At least in Antony and Cleopatra, we understood–more or less–the difference between Rome and Egypt in both culture and geography. Sure, there was that battle in between, but that truly felt like some nether-region, generic, and apart from the two main locales. And yes, there were gaps in time, but the way the play played it out, it didn’t feel that way.
We really do feel that fourteen year jump, mainly because Gower tells us of the passage of time (though specifics don’t come until much later and out of the mouth of Pericles himself). That’s a huge chunk of time. I’m assuming you pretty much have to put the intermission at the end of Act Three. [I suppose you could split Gower’s Act Four chorus…but I’m not sure how effective that would be…]
And as for geography?
It doesn’t even open in Tyre…

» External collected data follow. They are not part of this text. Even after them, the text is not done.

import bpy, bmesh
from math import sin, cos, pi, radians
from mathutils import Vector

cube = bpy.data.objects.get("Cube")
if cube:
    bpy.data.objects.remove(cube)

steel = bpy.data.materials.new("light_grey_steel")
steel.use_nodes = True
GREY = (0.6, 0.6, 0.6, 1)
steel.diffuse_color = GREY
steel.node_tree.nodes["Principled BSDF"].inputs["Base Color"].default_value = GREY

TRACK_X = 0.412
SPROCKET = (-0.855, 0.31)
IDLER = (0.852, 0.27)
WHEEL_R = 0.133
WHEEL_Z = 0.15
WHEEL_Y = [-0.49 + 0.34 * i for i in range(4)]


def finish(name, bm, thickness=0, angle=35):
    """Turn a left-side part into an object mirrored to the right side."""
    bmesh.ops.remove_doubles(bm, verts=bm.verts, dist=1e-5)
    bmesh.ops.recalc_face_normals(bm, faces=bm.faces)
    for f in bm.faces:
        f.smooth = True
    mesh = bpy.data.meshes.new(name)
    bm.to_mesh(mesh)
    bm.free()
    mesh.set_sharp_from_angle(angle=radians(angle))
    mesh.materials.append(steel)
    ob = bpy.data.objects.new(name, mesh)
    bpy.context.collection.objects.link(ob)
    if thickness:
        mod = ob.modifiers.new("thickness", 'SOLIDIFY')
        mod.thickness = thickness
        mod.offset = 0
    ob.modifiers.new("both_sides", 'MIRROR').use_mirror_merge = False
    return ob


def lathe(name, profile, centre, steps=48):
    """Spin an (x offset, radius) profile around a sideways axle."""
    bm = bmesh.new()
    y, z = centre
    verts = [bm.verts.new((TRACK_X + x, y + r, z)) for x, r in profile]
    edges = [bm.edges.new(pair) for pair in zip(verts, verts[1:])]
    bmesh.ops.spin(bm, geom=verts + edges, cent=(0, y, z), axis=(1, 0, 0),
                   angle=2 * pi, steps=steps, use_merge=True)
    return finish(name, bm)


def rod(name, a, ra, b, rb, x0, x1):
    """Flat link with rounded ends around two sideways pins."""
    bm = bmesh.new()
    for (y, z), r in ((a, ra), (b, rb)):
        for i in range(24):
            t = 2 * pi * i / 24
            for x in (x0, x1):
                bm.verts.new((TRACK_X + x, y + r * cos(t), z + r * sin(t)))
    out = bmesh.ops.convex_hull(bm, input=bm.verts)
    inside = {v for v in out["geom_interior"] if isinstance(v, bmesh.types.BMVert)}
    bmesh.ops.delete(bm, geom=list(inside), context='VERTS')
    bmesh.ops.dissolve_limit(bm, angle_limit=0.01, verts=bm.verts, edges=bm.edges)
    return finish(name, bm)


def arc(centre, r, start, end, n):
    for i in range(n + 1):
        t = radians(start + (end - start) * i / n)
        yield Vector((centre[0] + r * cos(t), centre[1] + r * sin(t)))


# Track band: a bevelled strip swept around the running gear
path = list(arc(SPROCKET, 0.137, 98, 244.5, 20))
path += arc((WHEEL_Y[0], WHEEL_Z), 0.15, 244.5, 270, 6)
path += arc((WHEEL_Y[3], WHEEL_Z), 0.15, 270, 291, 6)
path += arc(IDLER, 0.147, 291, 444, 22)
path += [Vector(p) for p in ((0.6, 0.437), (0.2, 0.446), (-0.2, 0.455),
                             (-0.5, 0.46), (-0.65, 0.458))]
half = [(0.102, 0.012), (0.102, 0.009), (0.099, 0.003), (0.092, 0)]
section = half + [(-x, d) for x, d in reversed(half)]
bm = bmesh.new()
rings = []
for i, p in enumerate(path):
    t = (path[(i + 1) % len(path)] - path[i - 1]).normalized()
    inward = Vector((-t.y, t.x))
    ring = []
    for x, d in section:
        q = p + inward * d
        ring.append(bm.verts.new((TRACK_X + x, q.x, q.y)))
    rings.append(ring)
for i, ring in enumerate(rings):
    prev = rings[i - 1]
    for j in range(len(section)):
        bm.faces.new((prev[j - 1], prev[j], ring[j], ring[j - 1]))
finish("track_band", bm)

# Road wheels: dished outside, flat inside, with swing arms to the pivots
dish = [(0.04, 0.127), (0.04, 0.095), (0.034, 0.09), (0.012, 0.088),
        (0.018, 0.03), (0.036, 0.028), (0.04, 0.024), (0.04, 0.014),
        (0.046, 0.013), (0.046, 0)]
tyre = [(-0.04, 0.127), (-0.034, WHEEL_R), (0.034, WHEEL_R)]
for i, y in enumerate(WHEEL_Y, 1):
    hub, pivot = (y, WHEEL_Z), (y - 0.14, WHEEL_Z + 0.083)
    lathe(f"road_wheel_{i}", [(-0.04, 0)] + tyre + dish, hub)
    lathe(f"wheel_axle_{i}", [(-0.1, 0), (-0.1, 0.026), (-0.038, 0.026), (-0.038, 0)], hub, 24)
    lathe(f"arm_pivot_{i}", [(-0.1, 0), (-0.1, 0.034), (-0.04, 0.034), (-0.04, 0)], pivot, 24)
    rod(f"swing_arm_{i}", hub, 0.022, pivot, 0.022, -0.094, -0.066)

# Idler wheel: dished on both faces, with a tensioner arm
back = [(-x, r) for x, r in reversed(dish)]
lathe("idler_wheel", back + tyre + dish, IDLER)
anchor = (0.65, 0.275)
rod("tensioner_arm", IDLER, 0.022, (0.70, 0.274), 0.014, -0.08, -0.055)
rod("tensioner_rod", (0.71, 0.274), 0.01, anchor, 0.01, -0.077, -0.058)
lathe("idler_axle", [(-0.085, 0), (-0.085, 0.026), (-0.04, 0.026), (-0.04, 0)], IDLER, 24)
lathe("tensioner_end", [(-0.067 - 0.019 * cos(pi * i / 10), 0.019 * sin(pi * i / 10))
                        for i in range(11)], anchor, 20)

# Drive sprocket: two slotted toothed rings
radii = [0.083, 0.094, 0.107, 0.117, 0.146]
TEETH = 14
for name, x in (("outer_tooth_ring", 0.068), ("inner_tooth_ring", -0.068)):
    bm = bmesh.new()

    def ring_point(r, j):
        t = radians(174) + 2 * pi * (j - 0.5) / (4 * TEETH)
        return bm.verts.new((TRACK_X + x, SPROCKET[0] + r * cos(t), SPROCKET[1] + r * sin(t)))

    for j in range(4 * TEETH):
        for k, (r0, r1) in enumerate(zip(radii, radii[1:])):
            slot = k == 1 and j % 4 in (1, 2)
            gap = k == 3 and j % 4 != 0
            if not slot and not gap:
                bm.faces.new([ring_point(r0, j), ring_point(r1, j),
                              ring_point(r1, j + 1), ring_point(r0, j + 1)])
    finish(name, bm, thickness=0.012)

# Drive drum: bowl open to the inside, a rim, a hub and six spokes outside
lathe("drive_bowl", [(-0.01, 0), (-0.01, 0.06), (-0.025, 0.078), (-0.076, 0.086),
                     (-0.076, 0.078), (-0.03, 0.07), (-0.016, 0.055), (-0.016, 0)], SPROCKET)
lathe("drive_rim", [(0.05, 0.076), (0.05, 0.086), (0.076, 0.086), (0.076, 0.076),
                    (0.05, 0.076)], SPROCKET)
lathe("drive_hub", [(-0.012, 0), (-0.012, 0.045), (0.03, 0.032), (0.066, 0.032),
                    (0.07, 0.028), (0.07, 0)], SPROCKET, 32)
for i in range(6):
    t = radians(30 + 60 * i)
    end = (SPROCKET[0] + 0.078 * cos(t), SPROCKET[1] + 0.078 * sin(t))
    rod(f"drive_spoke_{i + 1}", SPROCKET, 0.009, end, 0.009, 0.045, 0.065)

If you don’t count Gower and his omnipresence, the play opens in Antioch. And where is Antioch? Not as easy as “where’s Egypt?”, am I right? Then it’s off to Tyre. And where’s Tyre? Then Tarsus? Where’s that? Then Pentapolis, Ephesus, and Mytilene.
See what I mean?
They’re just names for most of us. More or less meaningless, save for being foreign, exotic, places of fiction, myth, and fantasy.
I really do need to make a map for this play…